Your answer should consist of the lines below that hold the word "SIDES".

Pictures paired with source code
---
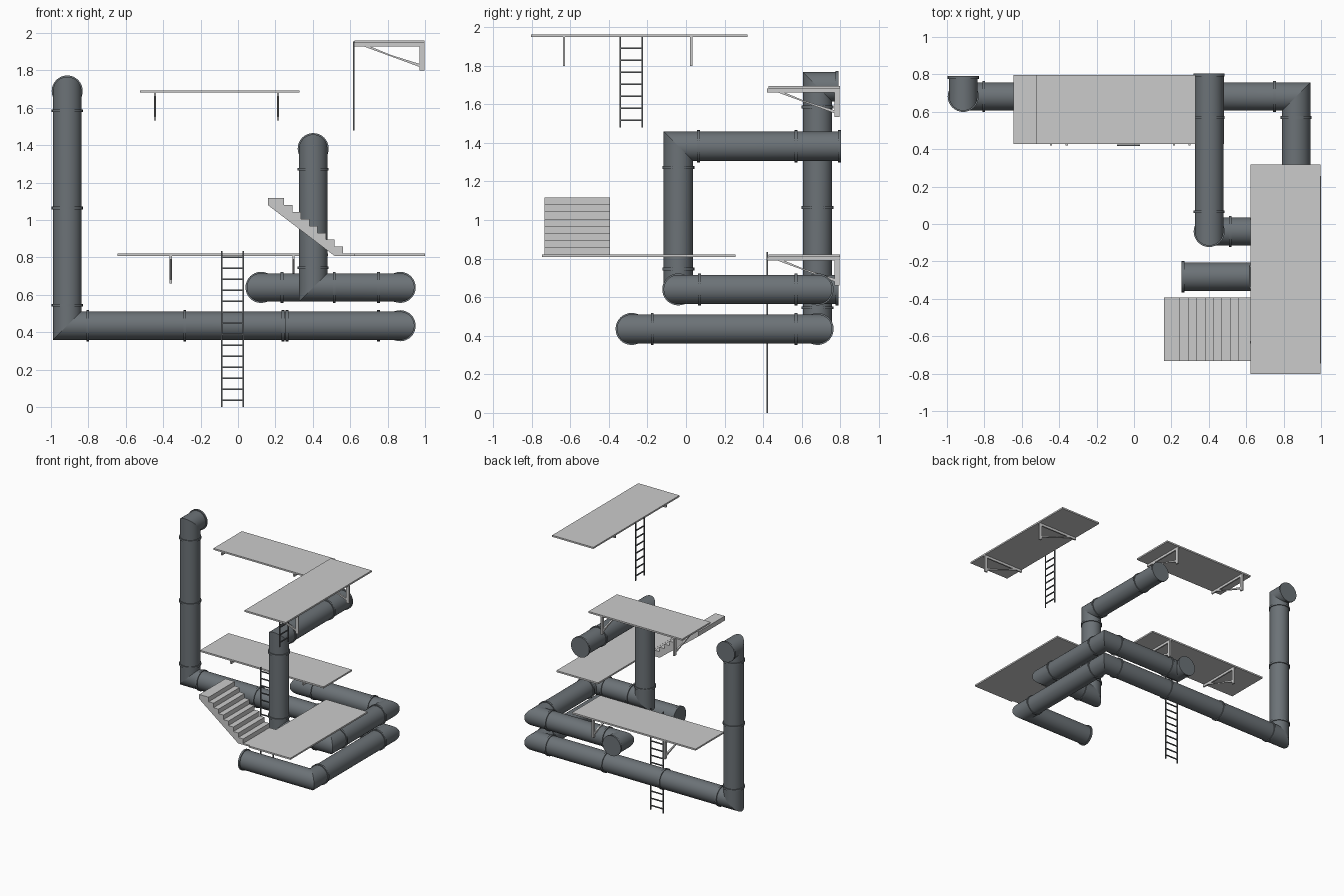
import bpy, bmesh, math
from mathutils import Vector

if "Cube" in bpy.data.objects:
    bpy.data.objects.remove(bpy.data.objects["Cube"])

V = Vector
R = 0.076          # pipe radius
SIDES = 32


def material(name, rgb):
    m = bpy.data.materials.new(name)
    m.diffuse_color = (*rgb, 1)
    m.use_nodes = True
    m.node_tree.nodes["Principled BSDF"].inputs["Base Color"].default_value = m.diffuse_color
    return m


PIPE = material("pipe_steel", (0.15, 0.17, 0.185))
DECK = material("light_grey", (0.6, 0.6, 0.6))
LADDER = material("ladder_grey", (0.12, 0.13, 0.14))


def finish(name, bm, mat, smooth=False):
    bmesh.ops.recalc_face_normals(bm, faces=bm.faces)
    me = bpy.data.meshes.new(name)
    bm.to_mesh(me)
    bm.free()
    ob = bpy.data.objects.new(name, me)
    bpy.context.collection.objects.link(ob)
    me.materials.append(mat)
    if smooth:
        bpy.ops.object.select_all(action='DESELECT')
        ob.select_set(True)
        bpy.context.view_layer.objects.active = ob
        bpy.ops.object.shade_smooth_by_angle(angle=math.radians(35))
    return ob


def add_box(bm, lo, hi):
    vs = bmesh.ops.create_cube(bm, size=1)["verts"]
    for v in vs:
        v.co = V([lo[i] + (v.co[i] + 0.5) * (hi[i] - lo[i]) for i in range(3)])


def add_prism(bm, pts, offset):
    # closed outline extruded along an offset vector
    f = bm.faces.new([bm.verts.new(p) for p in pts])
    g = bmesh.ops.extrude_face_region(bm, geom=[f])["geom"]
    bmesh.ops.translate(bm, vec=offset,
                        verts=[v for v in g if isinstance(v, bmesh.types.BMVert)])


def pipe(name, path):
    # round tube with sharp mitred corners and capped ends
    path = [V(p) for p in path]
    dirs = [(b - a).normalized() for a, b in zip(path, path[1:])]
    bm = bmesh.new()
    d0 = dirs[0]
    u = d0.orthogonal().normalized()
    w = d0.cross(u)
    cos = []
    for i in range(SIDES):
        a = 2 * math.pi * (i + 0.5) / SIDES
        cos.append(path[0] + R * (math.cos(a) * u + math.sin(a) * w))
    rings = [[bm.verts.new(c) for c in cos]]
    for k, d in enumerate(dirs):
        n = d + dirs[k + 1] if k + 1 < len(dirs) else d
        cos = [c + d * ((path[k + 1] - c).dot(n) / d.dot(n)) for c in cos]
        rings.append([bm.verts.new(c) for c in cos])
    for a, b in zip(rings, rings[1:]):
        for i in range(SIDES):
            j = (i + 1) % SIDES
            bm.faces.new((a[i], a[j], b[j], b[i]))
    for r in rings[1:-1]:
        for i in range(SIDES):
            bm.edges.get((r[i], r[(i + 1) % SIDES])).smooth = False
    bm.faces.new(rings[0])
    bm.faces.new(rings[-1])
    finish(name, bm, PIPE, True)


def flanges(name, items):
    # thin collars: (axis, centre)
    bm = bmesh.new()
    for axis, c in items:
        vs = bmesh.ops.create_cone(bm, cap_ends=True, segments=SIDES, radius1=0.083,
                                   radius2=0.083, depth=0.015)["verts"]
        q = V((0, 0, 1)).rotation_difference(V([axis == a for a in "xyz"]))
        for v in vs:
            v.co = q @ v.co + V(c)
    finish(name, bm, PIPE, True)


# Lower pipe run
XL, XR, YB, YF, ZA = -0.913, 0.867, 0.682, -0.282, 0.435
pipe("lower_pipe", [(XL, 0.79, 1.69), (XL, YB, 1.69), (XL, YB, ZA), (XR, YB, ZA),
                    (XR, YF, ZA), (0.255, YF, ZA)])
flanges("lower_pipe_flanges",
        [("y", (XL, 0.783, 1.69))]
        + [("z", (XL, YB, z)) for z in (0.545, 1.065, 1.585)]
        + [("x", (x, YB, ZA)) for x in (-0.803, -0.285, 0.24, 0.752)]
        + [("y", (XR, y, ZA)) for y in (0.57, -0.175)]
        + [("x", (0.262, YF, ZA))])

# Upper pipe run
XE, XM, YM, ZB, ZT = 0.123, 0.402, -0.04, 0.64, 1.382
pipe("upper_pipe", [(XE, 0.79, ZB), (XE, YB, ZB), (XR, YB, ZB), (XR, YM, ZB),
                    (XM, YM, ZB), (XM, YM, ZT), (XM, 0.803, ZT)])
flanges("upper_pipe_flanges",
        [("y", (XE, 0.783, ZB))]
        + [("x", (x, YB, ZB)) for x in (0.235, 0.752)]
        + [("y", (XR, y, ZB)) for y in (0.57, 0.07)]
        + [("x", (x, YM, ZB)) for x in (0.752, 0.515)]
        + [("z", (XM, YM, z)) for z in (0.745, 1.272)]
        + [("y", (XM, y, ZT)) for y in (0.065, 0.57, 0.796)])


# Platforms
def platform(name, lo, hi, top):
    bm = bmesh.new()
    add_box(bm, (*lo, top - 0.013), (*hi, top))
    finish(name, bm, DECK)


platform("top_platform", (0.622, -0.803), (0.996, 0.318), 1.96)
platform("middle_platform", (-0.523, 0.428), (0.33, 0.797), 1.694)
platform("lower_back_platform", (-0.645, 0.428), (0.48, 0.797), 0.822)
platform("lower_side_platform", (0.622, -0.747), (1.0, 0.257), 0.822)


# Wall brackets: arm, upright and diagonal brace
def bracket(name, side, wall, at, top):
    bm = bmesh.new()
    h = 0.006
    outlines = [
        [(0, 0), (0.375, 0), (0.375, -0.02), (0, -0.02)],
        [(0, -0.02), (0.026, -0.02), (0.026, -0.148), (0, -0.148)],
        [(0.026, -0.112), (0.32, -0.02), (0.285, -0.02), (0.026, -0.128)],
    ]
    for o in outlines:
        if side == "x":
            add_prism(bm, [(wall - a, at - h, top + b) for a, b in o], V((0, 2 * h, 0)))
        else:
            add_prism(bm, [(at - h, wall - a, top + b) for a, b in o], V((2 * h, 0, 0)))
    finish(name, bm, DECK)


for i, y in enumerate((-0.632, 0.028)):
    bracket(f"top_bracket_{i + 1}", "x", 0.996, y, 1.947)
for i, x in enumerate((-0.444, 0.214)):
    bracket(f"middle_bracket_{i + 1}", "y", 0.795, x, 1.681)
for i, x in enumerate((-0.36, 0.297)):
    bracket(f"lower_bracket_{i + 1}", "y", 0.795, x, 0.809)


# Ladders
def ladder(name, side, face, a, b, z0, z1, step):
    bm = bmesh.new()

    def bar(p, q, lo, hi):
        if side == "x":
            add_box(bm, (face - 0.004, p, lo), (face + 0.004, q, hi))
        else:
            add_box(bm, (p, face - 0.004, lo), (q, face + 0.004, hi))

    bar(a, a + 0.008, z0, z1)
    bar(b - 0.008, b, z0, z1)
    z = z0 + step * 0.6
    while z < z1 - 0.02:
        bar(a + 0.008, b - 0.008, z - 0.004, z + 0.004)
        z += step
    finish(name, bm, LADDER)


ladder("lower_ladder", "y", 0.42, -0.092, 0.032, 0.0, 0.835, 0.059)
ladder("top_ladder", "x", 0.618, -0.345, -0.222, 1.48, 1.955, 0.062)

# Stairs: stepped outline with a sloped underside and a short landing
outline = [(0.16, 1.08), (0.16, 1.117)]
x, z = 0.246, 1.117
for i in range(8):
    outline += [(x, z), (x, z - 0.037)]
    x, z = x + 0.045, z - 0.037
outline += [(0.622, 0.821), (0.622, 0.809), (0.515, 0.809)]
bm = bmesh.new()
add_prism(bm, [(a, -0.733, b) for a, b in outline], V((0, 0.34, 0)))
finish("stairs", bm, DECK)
---
- _EXERCISE OUTPUT_:
SIDES = 32
    for i in range(SIDES):
        a = 2 * math.pi * (i + 0.5) / SIDES
        for i in range(SIDES):
            j = (i + 1) % SIDES
        for i in range(SIDES):
            bm.edges.get((r[i], r[(i + 1) % SIDES])).smooth = False
        vs = bmesh.ops.create_cone(bm, cap_ends=True, segments=SIDES, radius1=0.083,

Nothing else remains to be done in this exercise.